I looked at a couple of the new “tacti-cool” watches out there being hawked by some actors. As soon as I saw the $1000+ price tags I was looking else where. I looked at the MTM “Warrior” watches. Was the on-board light idea intriguing?
But the must charge once a month/ not leave said charger in an airport-hotel-basement was not.
I then remembered a conversation I had a little over ten years ago. I had spent the weekend with some overseas contractors running some training drills, one of them was a former Navy SEAL. One evening at dinner I noticed his watch and asked if it was a Luminox. He replied that it was. When I asked him how well he liked it his response was "Best ******* watch I have ever owned." The watch was dinged and worn but worked flawlessly. Who would want anything else.

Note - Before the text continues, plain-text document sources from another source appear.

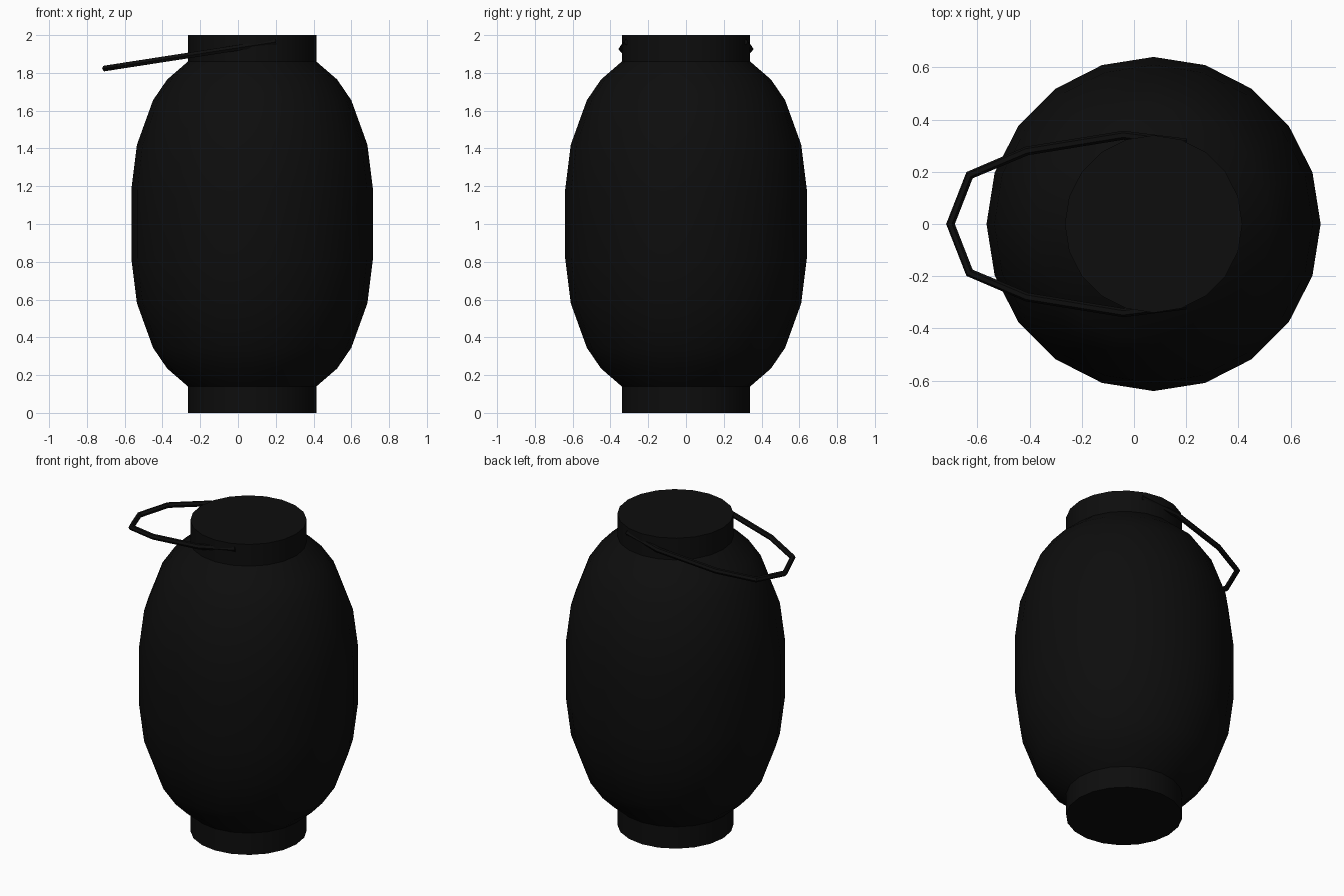
import bpy, bmesh, math

cube = bpy.data.objects.get("Cube")
if cube:
    bpy.data.objects.remove(cube, do_unlink=True)

AXIS_X = 0.075
SIDES = 20

black = bpy.data.materials.new("soft black")
black.use_nodes = True
colour = (0.004, 0.004, 0.004, 1)
black.diffuse_color = colour
black.node_tree.nodes["Principled BSDF"].inputs["Base Color"].default_value = colour


def finish(obj):
    """Give the object its colour and smooth shading with sharp rims."""
    obj.data.materials.clear()
    obj.data.materials.append(black)
    bpy.ops.object.select_all(action="DESELECT")
    obj.select_set(True)
    bpy.context.view_layer.objects.active = obj
    bpy.ops.object.shade_smooth_by_angle(angle=math.radians(35))


def lathe(name, profile):
    """Closed solid of revolution from (radius, height) pairs."""
    bm = bmesh.new()
    rings = []
    for r, z in profile:
        ring = []
        for i in range(SIDES):
            a = math.tau * i / SIDES
            ring.append(bm.verts.new((AXIS_X + r * math.cos(a), r * math.sin(a), z)))
        rings.append(ring)
    for low, high in zip(rings, rings[1:]):
        for i in range(SIDES):
            j = (i + 1) % SIDES
            bm.faces.new((low[i], low[j], high[j], high[i]))
    bm.faces.new(rings[0][::-1])
    bm.faces.new(rings[-1])
    mesh = bpy.data.meshes.new(name)
    bm.to_mesh(mesh)
    bm.free()
    obj = bpy.data.objects.new(name, mesh)
    bpy.context.collection.objects.link(obj)
    finish(obj)


# Lantern shade with its collars: lower half mirrored about mid height
half = [(0.34, 0), (0.34, 0.14), (0.45, 0.235), (0.525, 0.345), (0.61, 0.58), (0.64, 0.82)]
lathe("lantern_body", half + [(r, 2 - z) for r, z in reversed(half)])

# Tilted wire handle: half path mirrored across y, ends buried in the top collar
side = [(0.2, 0.31), (-0.04, 0.34), (-0.41, 0.28), (-0.63, 0.187)]
path = side + [(-0.703, 0)] + [(x, -y) for x, y in reversed(side)]
curve = bpy.data.curves.new("handle", "CURVE")
curve.dimensions = "3D"
curve.bevel_depth = 0.017
curve.bevel_resolution = 1
curve.use_fill_caps = True
spline = curve.splines.new("POLY")
spline.points.add(len(path) - 1)
for point, (x, y) in zip(spline.points, path):
    point.co = (x, y, 1.933 + 0.155 * x, 1)
handle = bpy.data.objects.new("handle", curve)
bpy.context.collection.objects.link(handle)
bpy.ops.object.select_all(action="DESELECT")
handle.select_set(True)
bpy.context.view_layer.objects.active = handle
bpy.ops.object.convert(target="MESH")
finish(bpy.context.view_layer.objects.active)
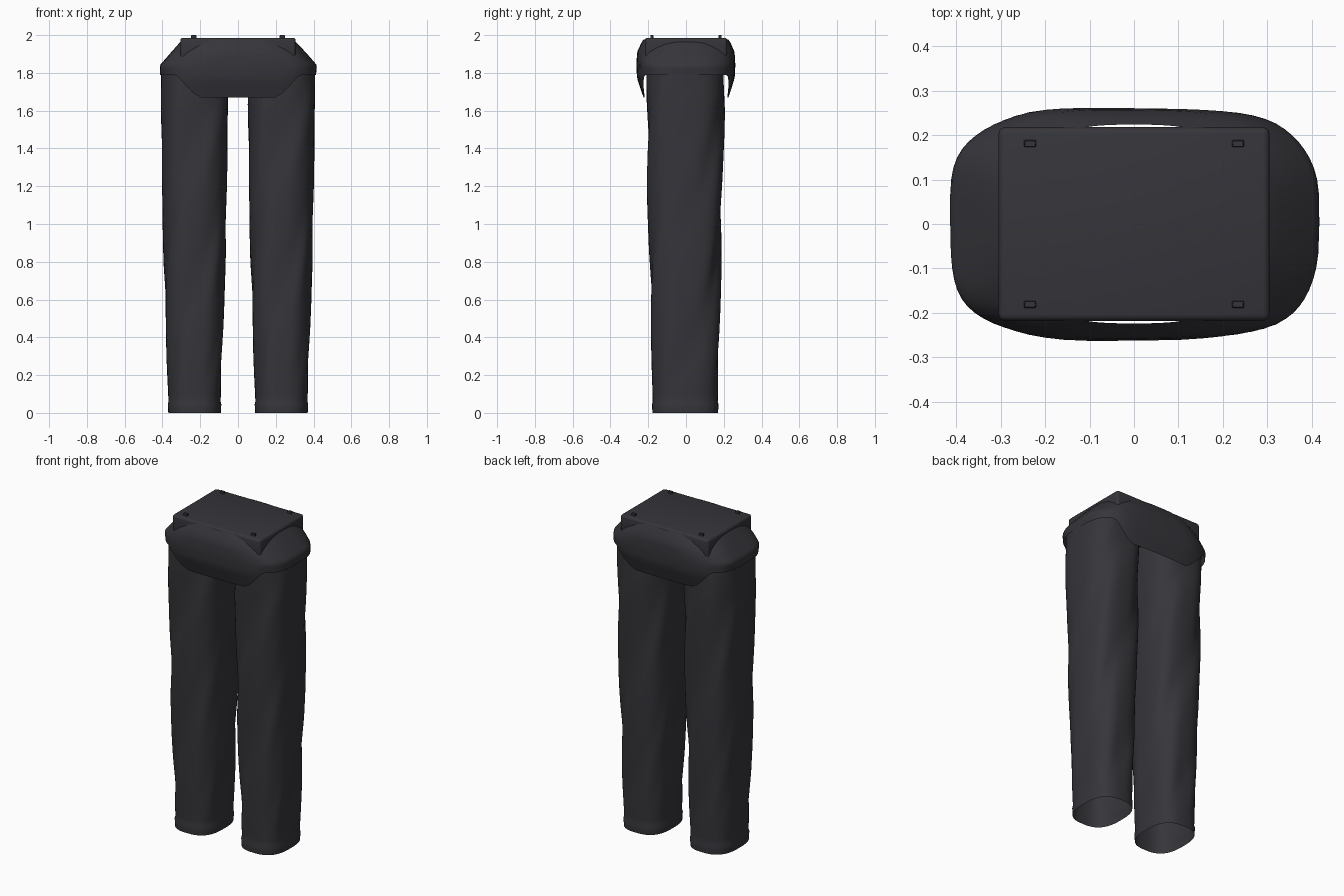
import bpy, bmesh, math

cube = bpy.data.objects.get("Cube")
if cube:
    bpy.data.objects.remove(cube)

# Single dark cloth colour
COLOUR = (0.036, 0.036, 0.043, 1.0)
cloth = bpy.data.materials.new("charcoal cloth")
cloth.use_nodes = True
cloth.diffuse_color = COLOUR
bsdf = cloth.node_tree.nodes["Principled BSDF"]
bsdf.inputs["Base Color"].default_value = COLOUR
bsdf.inputs["Roughness"].default_value = 0.8


def finish(name, bm, angle=40):
    bmesh.ops.recalc_face_normals(bm, faces=bm.faces)
    mesh = bpy.data.meshes.new(name)
    bm.to_mesh(mesh)
    bm.free()
    mesh.materials.append(cloth)
    obj = bpy.data.objects.new(name, mesh)
    bpy.context.collection.objects.link(obj)
    bpy.ops.object.select_all(action='DESELECT')
    obj.select_set(True)
    bpy.context.view_layer.objects.active = obj
    bpy.ops.object.shade_smooth_by_angle(angle=math.radians(angle))
    return obj


def squircle(t, rx, ry, power):
    """Point on a rounded rectangle outline at angle t."""
    c, s = math.cos(t), math.sin(t)
    return (math.copysign(abs(c) ** (2 / power), c) * rx,
            math.copysign(abs(s) ** (2 / power), s) * ry)


def loft(bm, rings):
    rings = [[bm.verts.new(p) for p in ring] for ring in rings]
    for a, b in zip(rings, rings[1:]):
        for i in range(len(a)):
            j = (i + 1) % len(a)
            bm.faces.new((a[i], a[j], b[j], b[i]))


def sample(profile, z):
    """Interpolate (z, rx, ry) rows at height z."""
    for (z0, *a), (z1, *b) in zip(profile, profile[1:]):
        if z <= z1:
            f = (z - z0) / (z1 - z0)
            return [p + (q - p) * f for p, q in zip(a, b)]
    return profile[-1][1:]


# Legs: open tubes with spiralling cloth folds and a plain hem
LEG = [(0, 0.139, 0.174), (0.05, 0.142, 0.176), (0.06, 0.138, 0.172),
       (0.8, 0.163, 0.188), (1.65, 0.178, 0.205), (1.84, 0.178, 0.205)]


def leg(name, cx):
    heights = [0, 0.02, 0.045, 0.06] + [0.06 + 1.78 * k / 60 for k in range(1, 61)]
    rings = []
    for z in heights:
        rx, ry = sample(LEG, z)
        fade = min(1, max(0, z - 0.06) * 4, max(0, 1.84 - z) * 4)
        ring = []
        for i in range(56):
            t = math.tau * i / 56
            fold = (0.5 * math.sin(5 * (t - 1.7 * z))
                    + 0.4 * math.sin(3 * t - 7 * z + 1)
                    + 0.3 * math.sin(8 * t - 11 * z + 2) * math.sin(6 * z))
            x, y = squircle(t, rx, ry, 2.7)
            k = 1 + 0.04 * fade * fold
            ring.append((cx + x * k, y * k - 0.004, z))
        rings.append(ring)
    bm = bmesh.new()
    loft(bm, rings)
    finish(name, bm)


leg("left_leg", 0.23)
leg("right_leg", -0.23)

# Hip shell: bulging band whose hem hangs lower at front and back
HIP = [(1.67, 0.405, 0.225), (1.77, 0.412, 0.258), (1.84, 0.416, 0.262),
       (1.91, 0.355, 0.258), (1.96, 0.31, 0.236), (1.978, 0.29, 0.224)]
rings = []
for level in range(15):
    f = level / 14
    ring = []
    for i in range(64):
        t = math.tau * i / 64
        x_guess = abs(squircle(t, 0.41, 0.25, 3.3)[0])
        rise = min(1, max(0, (x_guess - 0.2) / 0.12))
        low = 1.67 + 0.12 * rise ** 1.3
        z = low + (1.978 - low) * f
        rx, ry = sample(HIP, z)
        power = 3.4 - 0.7 * max(0, (z - 1.88) / 0.1)
        x, y = squircle(t, rx, ry, power)
        wave = 1 + 0.008 * math.sin(7 * t + 1) * math.sin(math.pi * f)
        ring.append((x * wave, y * wave, z))
    rings.append(ring)
bm = bmesh.new()
loft(bm, rings)
finish("hip_shell", bm)


def box(name, center, size, bevel, segments=3):
    bm = bmesh.new()
    bmesh.ops.create_cube(bm, size=1)
    for v in bm.verts:
        v.co = [c + p * s for c, p, s in zip(center, v.co, size)]
    bmesh.ops.bevel(bm, geom=bm.edges[:], offset=bevel, segments=segments,
                    affect='EDGES', profile=0.5)
    finish(name, bm)


# Waist block and the four small pegs on its top
box("waist_block", (0, 0, 1.925), (0.61, 0.436, 0.122), 0.015)
for side, sx in (("left", 1), ("right", -1)):
    for end, sy in (("front", -1), ("back", 1)):
        box(f"{side}_{end}_peg", (0.234 * sx, 0.181 * sy, 1.985),
            (0.027, 0.016, 0.03), 0.002, 1)
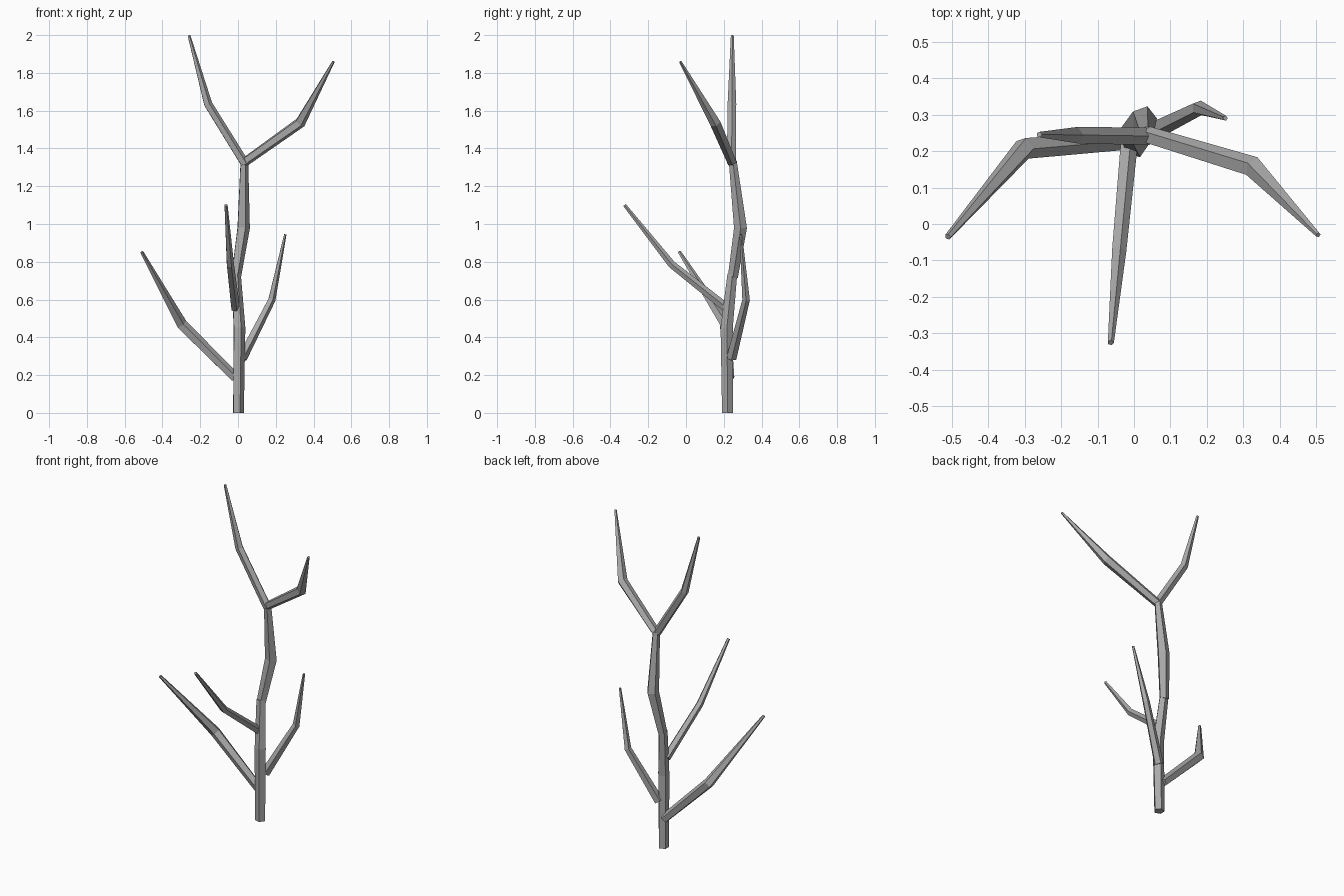
import bpy
import bmesh
from math import radians, cos, sin, tau
from mathutils import Vector

cube = bpy.data.objects.get("Cube")
if cube:
    bpy.data.objects.remove(cube, do_unlink=True)

# Single bark colour
bark = bpy.data.materials.new("grey bark")
bark.use_nodes = True
colour = (0.4, 0.4, 0.4, 1)
bark.diffuse_color = colour
bark.node_tree.nodes["Principled BSDF"].inputs["Base Color"].default_value = colour

SIDES = 5


def limb(name, path, radii, phase=-70):
    """Tapered five-sided tube along a path, with flat caps."""
    points = [Vector(p) for p in path]
    bm = bmesh.new()
    rings = []
    for i, (point, radius) in enumerate(zip(points, radii)):
        steps = []
        if i > 0:
            steps.append((point - points[i - 1]).normalized())
        if i < len(points) - 1:
            steps.append((points[i + 1] - point).normalized())
        tangent = sum(steps, Vector()).normalized()
        turn = Vector((0, 0, 1)).rotation_difference(tangent)
        ring = []
        for k in range(SIDES):
            a = radians(phase) + tau * k / SIDES
            ring.append(bm.verts.new(point + turn @ Vector((cos(a), sin(a), 0)) * radius))
        rings.append(ring)
    for low, high in zip(rings, rings[1:]):
        for k in range(SIDES):
            n = (k + 1) % SIDES
            bm.faces.new((low[k], low[n], high[n], high[k]))
    bm.faces.new(rings[0][::-1])
    bm.faces.new(rings[-1])
    mesh = bpy.data.meshes.new(name)
    bm.to_mesh(mesh)
    bm.free()
    mesh.materials.append(bark)
    obj = bpy.data.objects.new(name, mesh)
    bpy.context.collection.objects.link(obj)
    return obj


# Trunk in two overlapping lengths
limb("lower_trunk", [(0, 0.22, 0), (0.005, 0.215, 0.45), (-0.012, 0.245, 0.735)],
     [0.031, 0.034, 0.027])
limb("upper_trunk", [(-0.012, 0.248, 0.72), (0.027, 0.288, 0.98), (0.032, 0.247, 1.335)],
     [0.028, 0.036, 0.022])

# Forked crown
limb("crown_branch_right", [(0.035, 0.24, 1.32), (-0.16, 0.243, 1.635), (-0.26, 0.245, 1.998)],
     [0.025, 0.024, 0.008])
limb("crown_branch_left", [(0.03, 0.245, 1.325), (0.328, 0.155, 1.536), (0.505, -0.03, 1.86)],
     [0.025, 0.03, 0.007])

# Side branches
limb("low_branch_right", [(-0.015, 0.23, 0.185), (-0.3, 0.208, 0.47), (-0.51, -0.035, 0.852)],
     [0.027, 0.031, 0.009])
limb("low_branch_left", [(0.02, 0.24, 0.29), (0.178, 0.318, 0.6), (0.25, 0.29, 0.945)],
     [0.028, 0.021, 0.007])
limb("front_branch", [(-0.015, 0.215, 0.555), (-0.042, -0.075, 0.785), (-0.064, -0.325, 1.1)],
     [0.025, 0.021, 0.009])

So I called Luminox's Director of U.S. Operations, Max Robertson, and told him my beef with the competitions over priced watches, and what I needed from a watch. With out missing a beat Max recommended the the Luminox Black Ops 8401 with black face. I thanked Max for his time and placed my order.
A week later and a half hour before walking out the door to go camping for my birthday with friends, Bill from FedEx dropped off my new watch. Talk about perfect timing from a watch company.
So five months, two seasons, a couple of trips, some shooting clinics and hunting seasons later what are my thoughts?
A fantastic watch.
I like the heft and styling, it is definitely masculine, and the bright green dials and numbers are fantastic when you are laying in the tent during deer season and don't have to fumble for a head lamp to see if you have three hours or three minutes before you get up and meet the cold blackness of morning. The other brilliant idea is the orange illumination for 12 O' Clock. It may not sound like that big of a deal but if the watch is off your wrist and on the desk top in a dark hotel room it can be hard to tell exactly what time it is. The orange dot allows for immediate perspective.
How is that made possible?
Implanted tritium undergoes what is called beta decay. This is a release of electrons which causes a phosphor layer to fluoresce. When being manufactured a length of borosilicate glass tubing has its inside surface coated with a phosphor-containing compound and filled with radioactive tritium. The tube is then fused with a CO2 laser at the desired length. The borosilicate is relied on for its strength and resistance to breakage. In the tube, the tritium gives off a steady stream of electrons due to beta decay. The particles excite the phosphor, and hence you get the emitting low and constant glow to the watch hands.
Or so I've (cough) read elsewhere.
The other thing I have personally come to like (and you don't have to have a Luminox for this) is the rubber wrist band. Laugh if you want but I have worn a fixed stainless clasp band on my two previous watches for twenty years. Now having the option of being able to wear my watch on the outside of a winter jacket or wet-suit, instead of fumbling with gloves to push clothing back is a nice option to have.
If you are looking for a rugged, hard use watch that you can take anywhere and do damn near anything to Luminox is probably the way to go. Because after all you must be doing something right as a company when the Federal Government allows you to laser engrave the Special Warfare insignia on the back of your watch.